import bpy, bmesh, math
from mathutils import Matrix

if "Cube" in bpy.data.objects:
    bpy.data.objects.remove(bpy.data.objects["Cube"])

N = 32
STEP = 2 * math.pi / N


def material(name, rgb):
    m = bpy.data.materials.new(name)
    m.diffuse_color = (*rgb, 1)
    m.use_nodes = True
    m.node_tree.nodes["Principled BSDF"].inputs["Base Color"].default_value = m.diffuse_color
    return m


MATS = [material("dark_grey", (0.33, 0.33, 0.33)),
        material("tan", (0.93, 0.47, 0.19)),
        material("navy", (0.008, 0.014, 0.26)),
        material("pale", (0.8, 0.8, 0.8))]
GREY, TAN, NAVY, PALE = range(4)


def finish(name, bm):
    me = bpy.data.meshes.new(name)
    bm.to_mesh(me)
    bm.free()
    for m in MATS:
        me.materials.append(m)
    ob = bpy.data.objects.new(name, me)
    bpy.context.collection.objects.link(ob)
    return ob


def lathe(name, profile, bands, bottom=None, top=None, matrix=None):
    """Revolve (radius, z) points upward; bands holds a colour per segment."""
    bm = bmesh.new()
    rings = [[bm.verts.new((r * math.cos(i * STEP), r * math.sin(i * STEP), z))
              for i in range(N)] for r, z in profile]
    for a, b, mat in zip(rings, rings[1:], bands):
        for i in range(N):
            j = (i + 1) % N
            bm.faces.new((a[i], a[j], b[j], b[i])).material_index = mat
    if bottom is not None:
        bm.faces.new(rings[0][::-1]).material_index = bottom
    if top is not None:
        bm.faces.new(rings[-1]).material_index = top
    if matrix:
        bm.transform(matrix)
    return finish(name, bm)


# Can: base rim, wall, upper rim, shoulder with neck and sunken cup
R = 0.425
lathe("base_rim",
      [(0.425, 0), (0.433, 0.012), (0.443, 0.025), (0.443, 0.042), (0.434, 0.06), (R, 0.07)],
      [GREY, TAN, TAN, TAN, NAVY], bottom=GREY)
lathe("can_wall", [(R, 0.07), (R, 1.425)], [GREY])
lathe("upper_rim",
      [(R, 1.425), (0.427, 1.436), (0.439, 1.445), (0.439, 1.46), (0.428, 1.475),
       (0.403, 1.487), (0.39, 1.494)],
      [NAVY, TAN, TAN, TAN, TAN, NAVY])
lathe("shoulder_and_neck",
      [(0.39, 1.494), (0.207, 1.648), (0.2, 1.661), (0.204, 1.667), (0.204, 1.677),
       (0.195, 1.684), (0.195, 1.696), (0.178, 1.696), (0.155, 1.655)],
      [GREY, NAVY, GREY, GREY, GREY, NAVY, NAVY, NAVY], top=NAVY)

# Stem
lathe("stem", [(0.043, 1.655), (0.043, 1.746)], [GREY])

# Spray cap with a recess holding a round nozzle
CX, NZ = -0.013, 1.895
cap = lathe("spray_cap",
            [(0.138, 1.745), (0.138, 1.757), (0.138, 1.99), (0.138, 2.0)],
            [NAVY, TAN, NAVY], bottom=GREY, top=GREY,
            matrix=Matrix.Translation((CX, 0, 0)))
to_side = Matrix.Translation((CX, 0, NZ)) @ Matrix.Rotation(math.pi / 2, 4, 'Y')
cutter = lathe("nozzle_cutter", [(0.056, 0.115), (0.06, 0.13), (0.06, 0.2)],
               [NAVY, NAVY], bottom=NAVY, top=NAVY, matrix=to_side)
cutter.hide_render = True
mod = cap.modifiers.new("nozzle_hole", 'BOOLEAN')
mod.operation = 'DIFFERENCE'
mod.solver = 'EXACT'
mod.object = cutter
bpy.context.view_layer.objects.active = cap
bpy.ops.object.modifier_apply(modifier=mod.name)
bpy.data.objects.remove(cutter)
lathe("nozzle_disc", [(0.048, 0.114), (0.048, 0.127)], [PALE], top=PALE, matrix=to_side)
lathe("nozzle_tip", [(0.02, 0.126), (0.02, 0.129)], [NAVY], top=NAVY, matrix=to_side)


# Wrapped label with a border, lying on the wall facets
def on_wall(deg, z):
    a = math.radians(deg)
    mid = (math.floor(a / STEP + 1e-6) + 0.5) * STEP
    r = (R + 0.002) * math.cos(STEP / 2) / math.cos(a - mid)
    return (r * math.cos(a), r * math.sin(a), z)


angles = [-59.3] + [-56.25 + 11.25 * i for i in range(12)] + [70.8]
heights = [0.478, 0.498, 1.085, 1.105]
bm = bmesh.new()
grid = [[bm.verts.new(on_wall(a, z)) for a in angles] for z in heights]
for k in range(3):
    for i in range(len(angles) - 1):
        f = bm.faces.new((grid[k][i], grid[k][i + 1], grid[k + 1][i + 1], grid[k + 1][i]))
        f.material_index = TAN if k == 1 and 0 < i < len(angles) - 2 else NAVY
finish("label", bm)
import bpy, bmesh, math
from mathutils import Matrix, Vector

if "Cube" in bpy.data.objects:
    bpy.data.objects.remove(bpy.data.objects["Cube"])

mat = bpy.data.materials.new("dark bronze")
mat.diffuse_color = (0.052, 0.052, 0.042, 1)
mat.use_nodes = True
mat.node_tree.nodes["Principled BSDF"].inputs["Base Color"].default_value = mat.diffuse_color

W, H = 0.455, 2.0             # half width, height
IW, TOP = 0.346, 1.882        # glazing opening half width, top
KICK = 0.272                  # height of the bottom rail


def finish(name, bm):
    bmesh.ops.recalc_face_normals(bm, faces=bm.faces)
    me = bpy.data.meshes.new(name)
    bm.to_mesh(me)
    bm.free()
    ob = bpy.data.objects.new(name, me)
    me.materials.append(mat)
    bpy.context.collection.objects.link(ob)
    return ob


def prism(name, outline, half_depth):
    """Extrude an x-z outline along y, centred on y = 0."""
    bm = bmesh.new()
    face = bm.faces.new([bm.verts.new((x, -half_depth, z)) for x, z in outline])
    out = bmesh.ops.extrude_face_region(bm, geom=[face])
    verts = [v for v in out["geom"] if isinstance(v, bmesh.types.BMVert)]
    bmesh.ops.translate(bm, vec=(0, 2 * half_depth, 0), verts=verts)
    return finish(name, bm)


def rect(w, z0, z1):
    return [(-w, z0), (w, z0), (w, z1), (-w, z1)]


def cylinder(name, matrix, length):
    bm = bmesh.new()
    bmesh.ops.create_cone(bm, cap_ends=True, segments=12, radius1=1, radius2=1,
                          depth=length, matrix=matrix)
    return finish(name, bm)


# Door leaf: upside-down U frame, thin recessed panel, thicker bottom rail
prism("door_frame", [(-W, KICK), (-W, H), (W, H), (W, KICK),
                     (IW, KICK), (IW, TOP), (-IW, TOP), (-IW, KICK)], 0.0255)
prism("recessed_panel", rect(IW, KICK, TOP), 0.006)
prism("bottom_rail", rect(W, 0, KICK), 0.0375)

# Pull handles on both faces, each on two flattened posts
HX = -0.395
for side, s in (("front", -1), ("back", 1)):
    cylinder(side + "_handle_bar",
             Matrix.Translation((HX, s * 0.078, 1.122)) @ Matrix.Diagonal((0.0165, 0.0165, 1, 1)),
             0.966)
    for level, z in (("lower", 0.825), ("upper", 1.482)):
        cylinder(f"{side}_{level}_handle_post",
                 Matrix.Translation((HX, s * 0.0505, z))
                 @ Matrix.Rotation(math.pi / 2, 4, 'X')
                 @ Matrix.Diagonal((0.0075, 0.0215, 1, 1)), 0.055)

######

When copying the data above, please keep exactly the lines from its first line through the line with "for i in range(N)]", both ends included, and drop the rest.

### EXPECTED ANSWER:
import bpy, bmesh, math
from mathutils import Matrix

if "Cube" in bpy.data.objects:
    bpy.data.objects.remove(bpy.data.objects["Cube"])

N = 32
STEP = 2 * math.pi / N


def material(name, rgb):
    m = bpy.data.materials.new(name)
    m.diffuse_color = (*rgb, 1)
    m.use_nodes = True
    m.node_tree.nodes["Principled BSDF"].inputs["Base Color"].default_value = m.diffuse_color
    return m


MATS = [material("dark_grey", (0.33, 0.33, 0.33)),
        material("tan", (0.93, 0.47, 0.19)),
        material("navy", (0.008, 0.014, 0.26)),
        material("pale", (0.8, 0.8, 0.8))]
GREY, TAN, NAVY, PALE = range(4)


def finish(name, bm):
    me = bpy.data.meshes.new(name)
    bm.to_mesh(me)
    bm.free()
    for m in MATS:
        me.materials.append(m)
    ob = bpy.data.objects.new(name, me)
    bpy.context.collection.objects.link(ob)
    return ob


def lathe(name, profile, bands, bottom=None, top=None, matrix=None):
    """Revolve (radius, z) points upward; bands holds a colour per segment."""
    bm = bmesh.new()
    rings = [[bm.verts.new((r * math.cos(i * STEP), r * math.sin(i * STEP), z))
              for i in range(N)] for r, z in profile]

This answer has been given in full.